The Last Brexit Post (Thank God)
‘Brexit Uncertainty’ is the buzz-phrase of the new decade
There’ll be no Brexit posts on the site after today because it’s too divisive a subject and it’s not my job to judge how people choose to protest. Yesterday the knock-on effect of the UK’s decision to dump its largest trading partner showed itself when I attended a wedding breakfast. The guests were a cosmopolitan mix, the groom Muslim, the bride Jewish-Japanese, friends and relatives hailing from Thailand, America, Australia, the UK and Europe. All reside in the UK, and have already been affected in life-changing ways.
One change came from our high street, where an award-winning restaurateur has been forced to raise his prices because the cost of ingredients is sharply climbing as his suppliers relocate to Europe. He fears that diners will not pay the increases, but he won’t survive if they don’t. Another guest works for a company shifting its London office to Holland this spring, so she’s being made redundant. Others are taking up European residence before the end of the year to avoid similar problems. I’m sure the pattern is being repeated across the country, but here it feels hyper-condensed and happening fast.
Mortgages, loans, retirement plans, property sales and travel have all been directly affected by ‘Brexit Uncertainty’ – a euphemism companies often cynically use to cover cutbacks and re-organisation. It’s the buzz-phrase that can be used to hike prices, cost-cut and downsize.
This shakeout is now well underway. Our own personal plans have been radically curtailed in the last two months, so the challenge is to develop alternatives. Friends running companies in the arts and entertainment industries are paralysed until clear guidelines are announced; many won’t survive. How do you plan when there are no rules in place for your trading plans?
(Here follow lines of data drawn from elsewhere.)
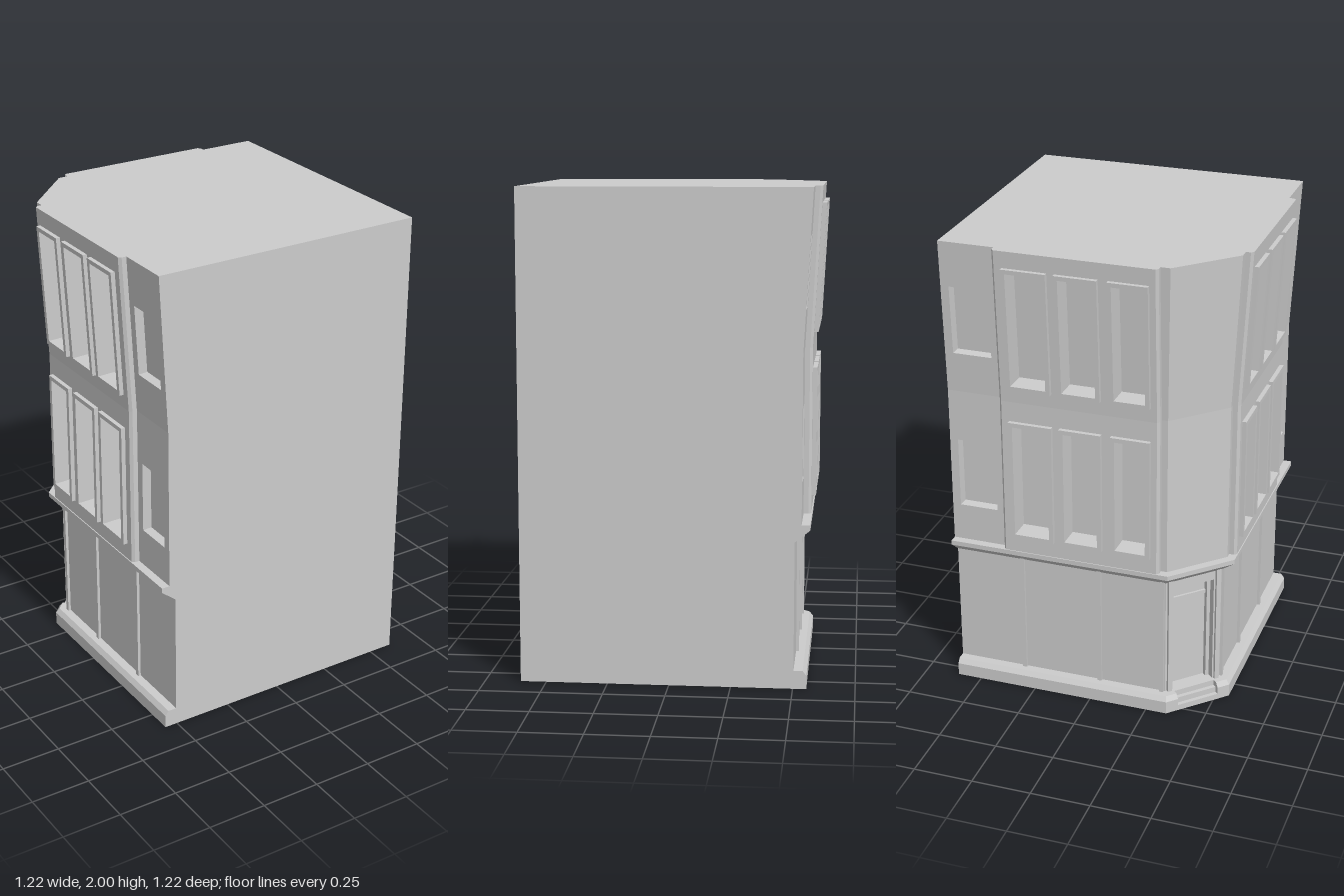
import * as THREE from 'three';

const mat = new THREE.MeshStandardMaterial({ color: 0xcccccc, flatShading: true, side: THREE.DoubleSide });
const E = 0.605, S = Math.SQRT1_2, SPLIT = 1.35, BASE = 0.67;

// Distance of the street walls from the centre: shop floor, upright storey, flaring top storey
const wallAt = y => (y < BASE ? 0.503 : 0.53 + 0.035 * Math.max(0, (y - SPLIT) / (2 - SPLIT)));
// Where the cut corner starts, for a wall at distance d
const cutAt = d => 0.345 - 0.414 * (0.565 - d);

// Placements from local (u along the wall, y up, w outward)
const backFace = { at: (u, y, w) => [u, y, -(wallAt(y) + w)], flip: true };
const sideFace = { at: (u, y, w) => [-(wallAt(y) + w), y, u] };
const cornerDist = (0.503 + cutAt(0.503)) * S;
const cornerFace = { at: (u, y, w) => [(-u - cornerDist - w) * S, y, (u - cornerDist - w) * S] };
const asIs = { at: (x, y, z) => [x, y, z] };

function add(group, name, geometry, face = asIs) {
  const geo = geometry.index ? geometry.toNonIndexed() : geometry;
  const p = geo.attributes.position;
  for (let i = 0; i < p.count; i++) p.setXYZ(i, ...face.at(p.getX(i), p.getY(i), p.getZ(i)));
  if (face.flip) {
    for (let i = 0; i < p.count; i += 3) {
      const a = new THREE.Vector3().fromBufferAttribute(p, i + 1);
      const b = new THREE.Vector3().fromBufferAttribute(p, i + 2);
      p.setXYZ(i + 1, b.x, b.y, b.z);
      p.setXYZ(i + 2, a.x, a.y, a.z);
    }
  }
  geo.computeVertexNormals();
  const mesh = new THREE.Mesh(geo, mat);
  mesh.name = name;
  group.add(mesh);
}

// Skin between successive rings of points; skip(band, segment) leaves openings
function skin(rings, { closed = false, cap = false, skip = () => false } = {}) {
  const v = [];
  const quad = (a, b, c, d) => v.push(...a, ...b, ...c, ...a, ...c, ...d);
  for (let k = 0; k + 1 < rings.length; k++) {
    const a = rings[k], b = rings[k + 1], n = a.length;
    for (let i = 0; i < (closed ? n : n - 1); i++) {
      const j = (i + 1) % n;
      if (!skip(k, i)) quad(a[i], a[j], b[j], b[i]);
    }
  }
  if (cap) quad(...rings[rings.length - 1]);
  const geo = new THREE.BufferGeometry();
  geo.setAttribute('position', new THREE.Float32BufferAttribute(v, 3));
  return geo;
}

const rect = ([u0, u1, y0, y1], w, inset = 0) => [
  [u0 + inset, y0 + inset, w], [u1 - inset, y0 + inset, w],
  [u1 - inset, y1 - inset, w], [u0 + inset, y1 - inset, w]];

const outline = pts => new THREE.Shape(pts.map(p => new THREE.Vector2(p[0], p[1])));

// Flat wall panel with rectangular openings
function panel(r, w, holes) {
  const shape = outline(rect(r, 0));
  shape.holes = holes.map(h => outline(rect(h, 0)));
  return new THREE.ShapeGeometry(shape).translate(0, 0, w);
}

function box(u0, u1, y0, y1, w0, w1) {
  return new THREE.BoxGeometry(u1 - u0, y1 - y0, w1 - w0)
    .translate((u0 + u1) / 2, (y0 + y1) / 2, (w0 + w1) / 2);
}

function facade(name, face) {
  const g = new THREE.Group();
  g.name = name;
  const storeys = [
    { y0: BASE, y1: SPLIT, bay: [0.74, 1.265], small: [0.83, 1.13] },
    { y0: SPLIT, y1: 2, bay: [1.41, 1.93], small: [1.52, 1.81] }];
  for (const s of storeys) {
    // Bay with bevelled edges and three framed windows
    const wins = [[-0.27, -0.105], [-0.065, 0.112], [0.143, 0.328]].map(u => [...u, ...s.bay]);
    add(g, 'bayWall', panel([-0.295, 0.36, s.y0, s.y1], 0.031, wins), face);
    for (const edge of [[[-0.305, 0], [-0.305, 0.02], [-0.295, 0.031]], [[0.36, 0.031], [0.37, 0.02], [0.37, 0]]])
      add(g, 'bayEdge', skin([s.y0, s.y1].map(y => edge.map(([u, w]) => [u, y, w]))), face);
    for (const r of wins)
      add(g, 'bayWindow', skin([rect(r, 0.031), rect(r, 0.049), rect(r, 0.049, 0.018), rect(r, -0.04, 0.022)],
        { closed: true, cap: true }), face);
    // Plain end wall with a small recessed window
    const small = [0.405, 0.57, ...s.small];
    add(g, 'endWall', panel([0.37, E, s.y0, s.y1], 0, [small]), face);
    add(g, 'smallWindow', skin([rect(small, 0), rect(small, -0.035, 0.006)], { closed: true, cap: true }), face);
  }
  // Shop front mullions
  for (const u of [-0.305, -0.03, 0.31])
    add(g, 'shopMullion', box(u - 0.009, u + 0.009, 0.075, 0.61, -0.01, 0.012), face);
  return g;
}

export function createModel() {
  const model = new THREE.Group();
  model.name = 'cornerBuilding';

  // Plinth, shop walls and cornice wrapped round the two streets, open at the doorway
  const door = 0.095;
  const lower = [[0.555, 0], [0.555, 0.055], [0.54, 0.075], [0.503, 0.075], [0.503, 0.6],
    [0.565, 0.65], [0.565, BASE], [0.53, BASE]];
  const lowerRing = ([d, y]) => {
    const c = cutAt(d), m = (d + c) / 2, h = door * S;
    return [[E, y, -d], [-c, y, -d], [-m + h, y, -m - h], [-m - h, y, -m + h], [-d, y, -c], [-d, y, E]];
  };
  add(model, 'shopFloorWalls', skin(lower.map(lowerRing), { skip: (k, i) => k < 4 && i === 2 }));

  // Upper cut corner with the narrow strips beside the bays
  const upper = [[0.53, BASE], [0.53, SPLIT], [0.565, 2]];
  add(model, 'upperCorner', skin(upper.map(([d, y]) => {
    const c = cutAt(d);
    return [[-0.305, y, -d], [-c, y, -d], [-d, y, -c], [-d, y, -0.305]];
  })));

  model.add(facade('backFacade', backFace), facade('sideFacade', sideFace));

  // Recessed doorway
  const opening = [-door, door, 0.075, 0.56];
  add(model, 'doorLintel', panel([-door, door, 0.56, 0.6], 0, []), cornerFace);
  add(model, 'doorway', skin([rect(opening, 0), rect(opening, -0.05, 0)], { closed: true, cap: true }), cornerFace);
  add(model, 'doorTransom', box(-0.08, 0.08, 0.48, 0.495, -0.05, -0.04), cornerFace);
  for (const s of [-1, 1]) {
    add(model, 'doorJamb', box(s * 0.087 - 0.008, s * 0.087 + 0.008, 0.075, 0.56, -0.05, -0.03), cornerFace);
    add(model, 'doorPost', box(s * 0.112 - 0.01, s * 0.112 + 0.01, 0.075, 0.61, -0.01, 0.012), cornerFace);
    // Plinth cheeks beside the steps
    const cheek = outline([[0, 0], [0.0525, 0], [0.0525, 0.055], [0.037, 0.075], [0, 0.075]]);
    add(model, 'stepCheek', new THREE.ShapeGeometry(cheek),
      { at: (w, y) => cornerFace.at(s * door, y, w), flip: s < 0 });
  }
  for (let i = 0; i < 3; i++)
    add(model, 'doorStep', box(-door, door, i * 0.025, (i + 1) * 0.025, -0.01, 0.0525 - i * 0.0175), cornerFace);

  // Blank party walls, following the street wall profile at their edge
  const profile = [...lower, ...upper.slice(1)].map(([d, y]) => [-d, y]);
  const party = () => new THREE.ShapeGeometry(outline([...profile, [E, 2], [E, 0]]));
  add(model, 'frontPartyWall', party(), { at: (s, y) => [s, y, E] });
  add(model, 'leftPartyWall', party(), { at: (s, y) => [E, y, s], flip: true });

  // Flat roof including the tops of the bays
  const d = 0.565, b = 0.596, half = [[0.37, -d], [0.37, -b + 0.011], [0.36, -b], [-0.295, -b],
    [-0.305, -b + 0.011], [-0.305, -d], [-0.345, -d]];
  const roof = [[E, E], [E, -d], ...half, ...half.map(([x, z]) => [z, x]).reverse(), [-d, E]];
  add(model, 'roof', new THREE.ShapeGeometry(outline(roof)), { at: (x, z) => [x, 2, z], flip: true });

  return model;
}
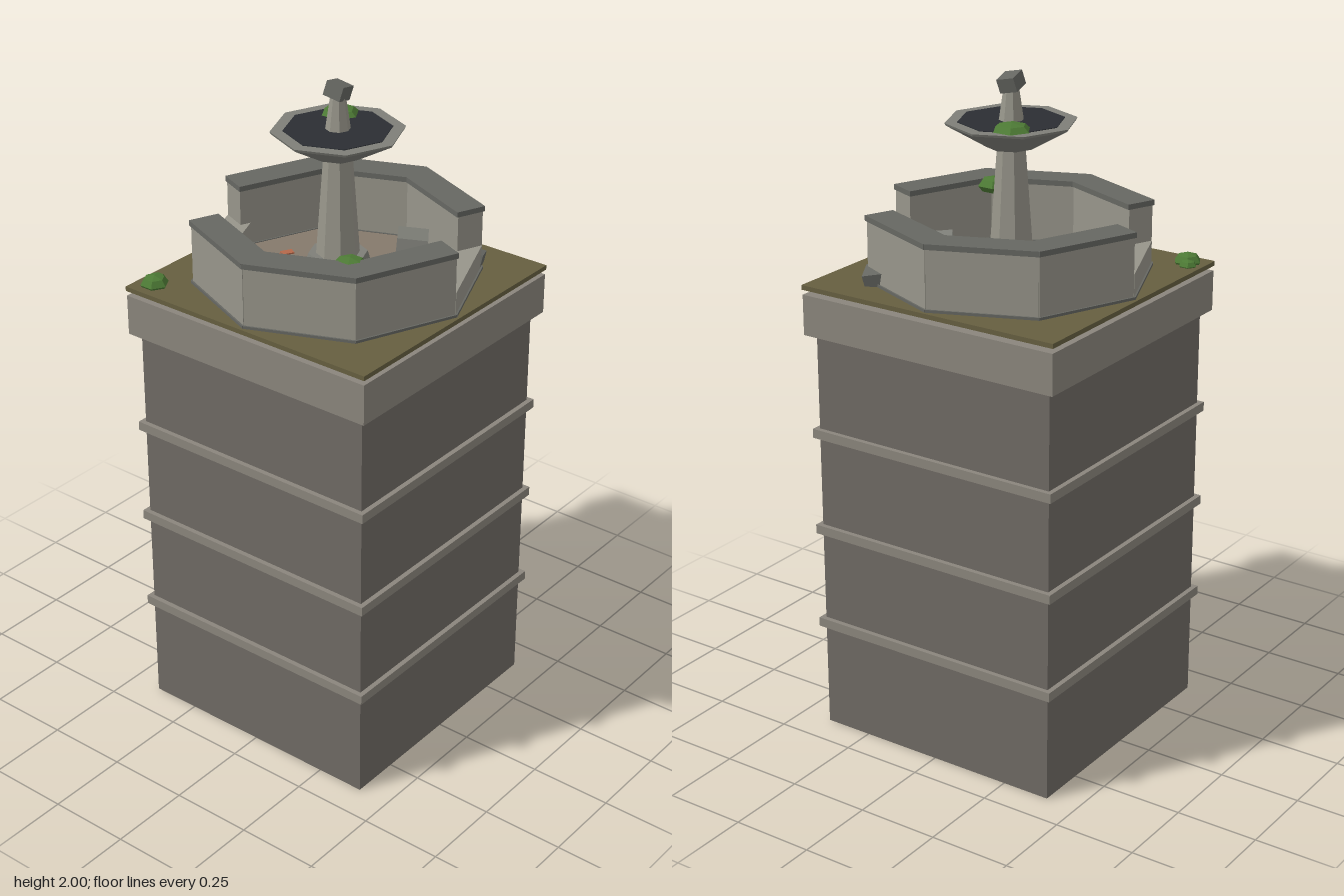
import * as THREE from 'three';

const mat = (color) => new THREE.MeshStandardMaterial({ color, flatShading: true });
const M = {
  tower: mat(0x6f6a64), trim: mat(0x8a857c), turf: mat(0x665f40), paving: mat(0x85796b),
  wall: mat(0x97958a), coping: mat(0x666762), water: mat(0x2b2e33), stone: mat(0x7e7f78),
  crack: mat(0x2f3236), bush: mat(0x4d7a35), moss: mat(0x64843a), rust: mat(0xb5684a), ochre: mat(0xa67c3a),
};

export function createModel() {
  const model = new THREE.Group();
  model.name = 'ruinedFountainTower';

  const add = (name, geo, material, x, y, z, rx = 0, ry = 0, rz = 0) => {
    const m = new THREE.Mesh(geo, material);
    m.name = name;
    m.position.set(x, y, z);
    m.rotation.set(rx, ry, rz);
    model.add(m);
    return m;
  };
  const box = (name, size, material, pos, rot = []) =>
    add(name, new THREE.BoxGeometry(...size), material, ...pos, ...rot);
  // eight-sided tapered drum between two heights
  const drum = (name, rTop, rBottom, y0, y1, material) =>
    add(name, new THREE.CylinderGeometry(rTop, rBottom, y1 - y0, 8), material, 0, (y0 + y1) / 2, 0);

  // tower block with string courses and cornice
  box('towerBlock', [0.8, 1.26, 0.8], M.tower, [0, 0.63, 0]);
  for (const y of [0.34, 0.647, 0.953]) box('stringCourse', [0.83, 0.028, 0.83], M.trim, [0, y, 0]);
  box('cornice', [0.852, 0.122, 0.852], M.trim, [0, 1.319, 0]);

  // turf slab, raised slightly clear of the cornice, and the courtyard paving
  box('turfSlab', [0.856, 0.014, 0.856], M.turf, [0, 1.402, 0]);
  drum('paving', 0.37, 0.37, 1.405, 1.415, M.paving);

  // octagonal wall: six full sides with coping, two collapsed sides
  for (let k = 0; k < 8; k++) {
    const a = ((k + 0.5) * Math.PI) / 4;
    const low = k === 1 || k === 5;
    const h = low ? 0.075 : 0.185;
    const x = 0.342 * Math.cos(a), z = 0.342 * Math.sin(a);
    box(low ? 'collapsedWall' : 'wall', [0.082, h, 0.315], M.wall, [x, 1.407 + h / 2, z], [0, -a, 0]);
    box('wallFooting', [0.092, 0.01, 0.321], M.coping, [x, 1.412, z], [0, -a, 0]);
    if (!low) box('coping', [0.092, 0.016, 0.321], M.coping, [x, 1.597, z], [0, -a, 0]);
  }

  // fountain: plinth, column, bowl, water, broken finial
  drum('plinth', 0.085, 0.107, 1.41, 1.485, M.stone);
  drum('column', 0.04, 0.063, 1.48, 1.8, M.wall);
  drum('bowl', 0.187, 0.07, 1.785, 1.853, M.stone);
  drum('bowlRim', 0.19, 0.187, 1.853, 1.86, M.stone);
  drum('water', 0.154, 0.154, 1.852, 1.862, M.water);
  drum('finialStem', 0.022, 0.036, 1.86, 1.955, M.wall);
  box('brokenFinial', [0.058, 0.042, 0.055], M.coping, [0.005, 1.971, -0.003], [0.2, 0.1, -0.25]);

  // cracks in the paving: x, z, length, heading
  for (const [x, z, length, heading] of [
    [0.19, -0.105, 0.17, 0.83], [-0.07, 0.19, 0.14, Math.PI / 2],
    [-0.19, -0.117, 0.14, -0.24], [0.09, 0.17, 0.12, -0.95],
  ]) box('crack', [length, 0.006, 0.014], M.crack, [x, 1.415, z], [0, heading, 0]);

  // fallen masonry
  box('fallenBlock', [0.145, 0.08, 0.088], M.stone, [0.163, 1.48, 0.14], [0.1, 0.6, -0.25]);
  box('wallRubble', [0.07, 0.06, 0.06], M.coping, [0.295, 1.425, 0.26], [0.2, 0.4, -0.3]);
  box('smallRubble', [0.06, 0.05, 0.03], M.coping, [-0.2, 1.412, -0.137], [0.3, -0.15, 0.2]);

  // fallen leaves: x, z, heading, colour
  for (const [x, z, heading, material] of [
    [-0.025, -0.208, 0.6, M.rust], [0.015, -0.2, -0.5, M.rust], [-0.245, -0.047, 1.2, M.rust],
    [-0.2, -0.036, -0.2, M.ochre], [-0.23, 0.032, 0.5, M.ochre],
  ]) box('leaf', [0.036, 0.004, 0.024], material, [x, 1.418, z], [0, heading, 0]);

  // flattened six-sided bushes: x, y, z, radius, height scale, material
  for (const [x, y, z, r, s, material] of [
    [0.092, 1.86, -0.065, 0.058, 0.38, M.bush], [-0.215, 1.587, 0.212, 0.05, 0.5, M.bush],
    [-0.37, 1.415, -0.37, 0.042, 0.6, M.bush], [-0.342, 1.412, -0.387, 0.028, 0.6, M.bush],
    [-0.123, 1.408, -0.19, 0.077, 0.2, M.moss],
  ]) {
    const bush = add('bush', new THREE.SphereGeometry(r, 6, 4), material, x, y, z, 0, Math.PI / 6, 0);
    bush.scale.y = s;
  }
  return model;
}
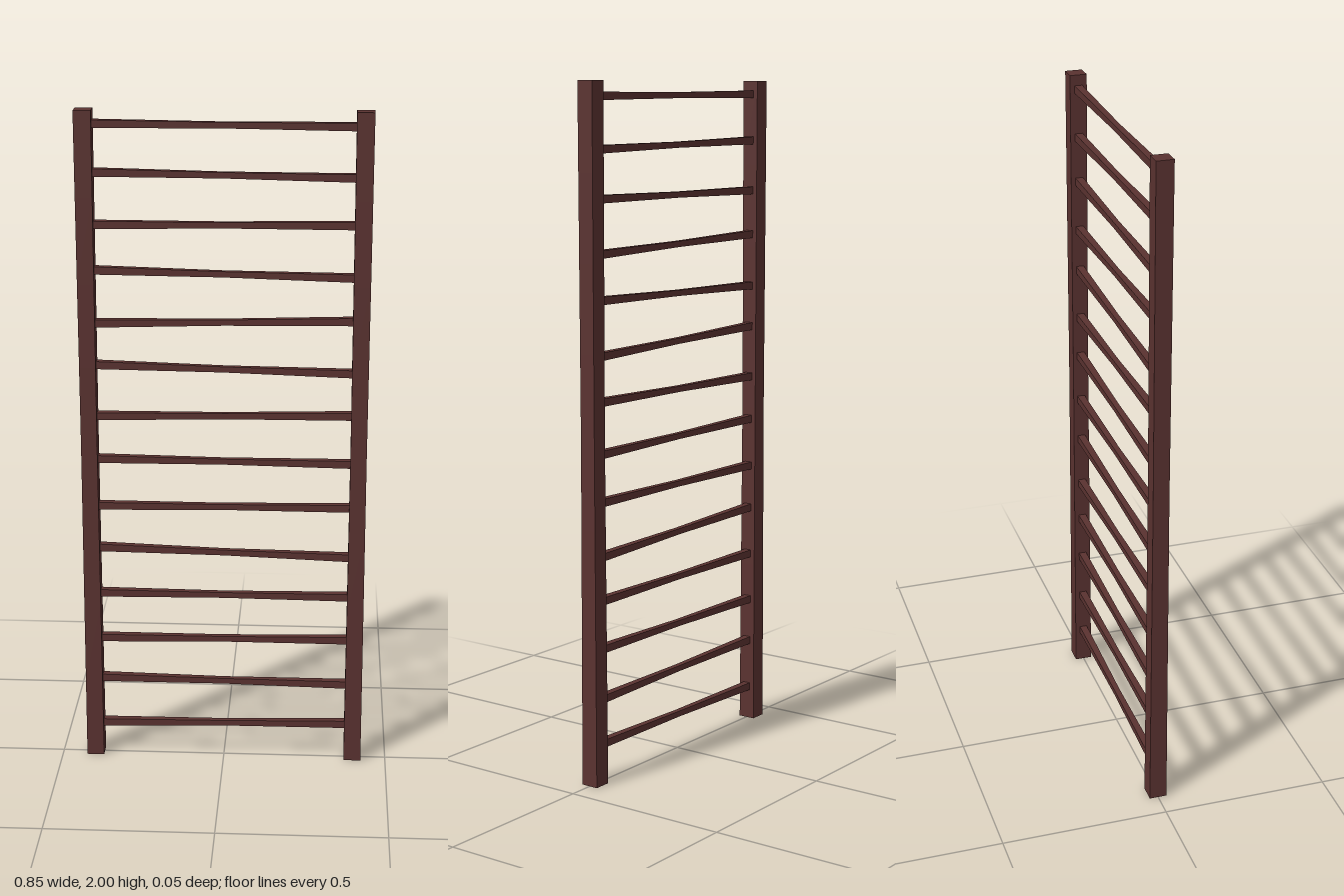
import * as THREE from 'three';

const wood = new THREE.MeshStandardMaterial({ color: 0x5a3230, flatShading: true });

// Square bar along y, slightly waisted: half-thickness blends from the ends to the middle
function waistedBar(length, startHalf, midHalf, endHalf) {
  const geo = new THREE.BoxGeometry(1, length, 1, 1, 8, 1);
  const pos = geo.attributes.position;
  for (let i = 0; i < pos.count; i++) {
    const t = (pos.getY(i) / length) * 2; // -1 at start, 1 at end
    const half = midHalf + ((t < 0 ? startHalf : endHalf) - midHalf) * Math.abs(t);
    pos.setX(i, Math.sign(pos.getX(i)) * half);
    pos.setZ(i, Math.sign(pos.getZ(i)) * half);
  }
  geo.computeVertexNormals();
  return geo;
}

// Heights of each rung at its -x and +x ends, bottom to top
const rungs = [
  [0.103, 0.114], [0.255, 0.247], [0.388, 0.395], [0.536, 0.536], [0.684, 0.664],
  [0.817, 0.822], [0.965, 0.96], [1.098, 1.109], [1.255, 1.238], [1.38, 1.395],
  [1.538, 1.523], [1.671, 1.676], [1.822, 1.812], [1.96, 1.957],
];

export function createModel() {
  const ladder = new THREE.Group();
  ladder.name = 'ladder';

  // Two upright rails
  for (const side of [-1, 1]) {
    const rail = new THREE.Mesh(waistedBar(2, 0.0262, 0.0238, 0.0252), wood);
    rail.name = side > 0 ? 'leftRail' : 'rightRail';
    rail.position.set(side * 0.398, 1, 0);
    ladder.add(rail);
  }

  // Uneven rungs set into the rails
  rungs.forEach(([y0, y1], i) => {
    const span = 0.77;
    const rung = new THREE.Mesh(waistedBar(span, 0.0115, 0.0085, 0.0115), wood);
    rung.name = `rung${i + 1}`;
    rung.position.y = (y0 + y1) / 2;
    rung.rotation.z = Math.atan2(y1 - y0, span) - Math.PI / 2;
    ladder.add(rung);
  });

  return ladder;
}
As late as the end of 2015, only 1% of UK voters even thought the EU was an issue, before it was turned into a protest vote against the longest period of austerity in our history. Now it’s time to rebuild friendships and find ways of conducting business positively. First we must remove labels like ‘Remain’ and ‘Leave’, and concentrate on a new challenge – getting rid of another divisive term – ‘Brexit Uncertainty’.